-- Action item --
Quote exactly and only this range of lines in the data below: the line that holds "# Upright glazing bars" to the line that holds "# Gable wall in pieces around the timber bays", both included.
───── Entries provided ─────
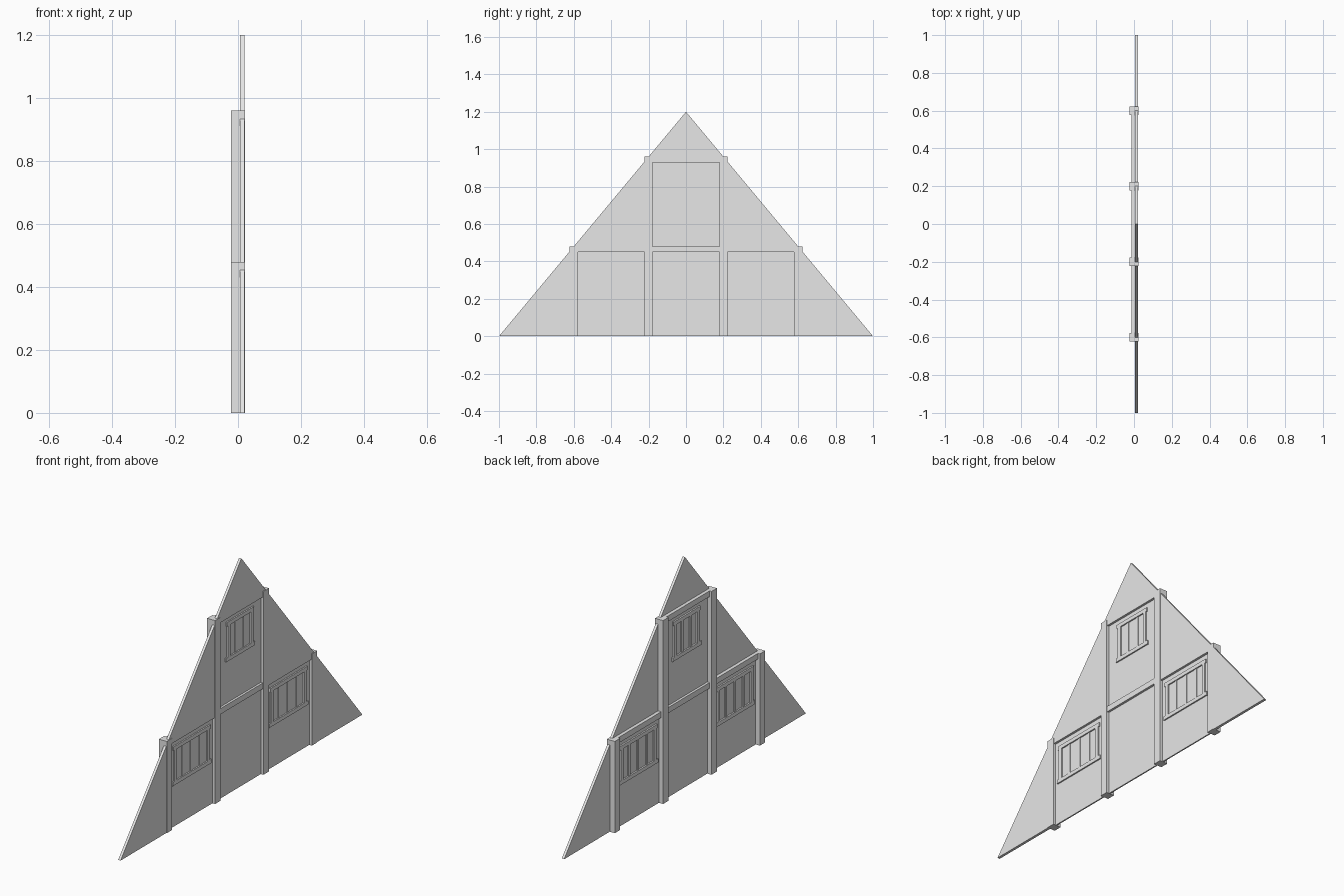
import bpy

cube = bpy.data.objects.get("Cube")
if cube:
    bpy.data.objects.remove(cube)

grey = bpy.data.materials.new("plain_grey")
grey.use_nodes = True
COLOUR = (0.8, 0.8, 0.8, 1)
grey.diffuse_color = COLOUR
grey.node_tree.nodes["Principled BSDF"].inputs["Base Color"].default_value = COLOUR


def prism(name, outline, x0, x1):
    """Extrude a (y, z) outline, counter-clockwise seen from +x, along x."""
    n = len(outline)
    verts = [(x, y, z) for x in (x0, x1) for y, z in outline]
    faces = [tuple(reversed(range(n))), tuple(range(n, n + n))]
    faces += [(i, (i + 1) % n, (i + 1) % n + n, i + n) for i in range(n)]
    mesh = bpy.data.meshes.new(name)
    mesh.from_pydata(verts, [], faces)
    mesh.materials.append(grey)
    ob = bpy.data.objects.new(name, mesh)
    bpy.context.collection.objects.link(ob)
    return ob


def box(name, y0, y1, z0, z1, x0, x1):
    return prism(name, [(y0, z0), (y1, z0), (y1, z1), (y0, z1)], x0, x1)


def mirrored(side, outline):
    return outline if side > 0 else [(-y, z) for y, z in reversed(outline)]


WALL = (0.006, 0.02)
POST = (-0.023, 0.023)
BEAM = (-0.012, 0.02)
PANEL = (0.001, 0.008)
FRAME = (-0.007, 0.015)
BAR = (-0.004, 0.011)
HALF_POST = 0.022


def window(name, y, half, z0, z1, panes):
    # Jambs, wider head and sill
    for s in (-1, 1):
        edge = y + s * (half - 0.01)
        box(name + "_jamb", edge - 0.01, edge + 0.01, z0 + 0.02, z1 - 0.02, *FRAME)
    box(name + "_head", y - half - 0.007, y + half + 0.007, z1 - 0.02, z1, *FRAME)
    box(name + "_sill", y - half - 0.014, y + half + 0.014, z0, z0 + 0.02, *FRAME)
    # Upright glazing bars
    step = 2 * half / panes
    for i in range(1, panes):
        c = y - half + i * step
        box(name + "_bar", c - 0.007, c + 0.007, z0 + 0.02, z1 - 0.02, *BAR)


# Gable wall in pieces around the timber bays
prism("gable_peak", [(-0.2, 0.96), (0.2, 0.96), (0, 1.2)], *WALL)
for side, label in ((1, "back"), (-1, "front")):
    prism(label + "_upper_wall",
          mirrored(side, [(0.2, 0.48), (0.6, 0.48), (0.2, 0.96)]), *WALL)
    prism(label + "_corner_wall",
          mirrored(side, [(0.6, 0), (1, 0), (0.6, 0.48)]), *WALL)

    # Posts
    for part, y, top in (("_inner_post", 0.2, 0.96), ("_outer_post", 0.6, 0.48)):
        c = side * y
        box(label + part, c - HALF_POST, c + HALF_POST, 0, top, *POST)

# Recessed bay panels, each under a beam
for label, y, z in (("front_bay", -0.4, 0), ("middle_bay", 0, 0),
                    ("back_bay", 0.4, 0), ("upper_bay", 0, 0.48)):
    box(label + "_panel", y - 0.19, y + 0.19, z, z + 0.46, *PANEL)
    box(label + "_beam", y - 0.18, y + 0.18, z + 0.45, z + 0.48, *BEAM)

# Windows
window("front_window", -0.4, 0.147, 0.22, 0.423, 4)
window("back_window", 0.4, 0.147, 0.22, 0.423, 4)
window("upper_window", 0, 0.105, 0.7, 0.905, 3)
─────
-- Answer to this task --
    # Upright glazing bars
    step = 2 * half / panes
    for i in range(1, panes):
        c = y - half + i * step
        box(name + "_bar", c - 0.007, c + 0.007, z0 + 0.02, z1 - 0.02, *BAR)


# Gable wall in pieces around the timber bays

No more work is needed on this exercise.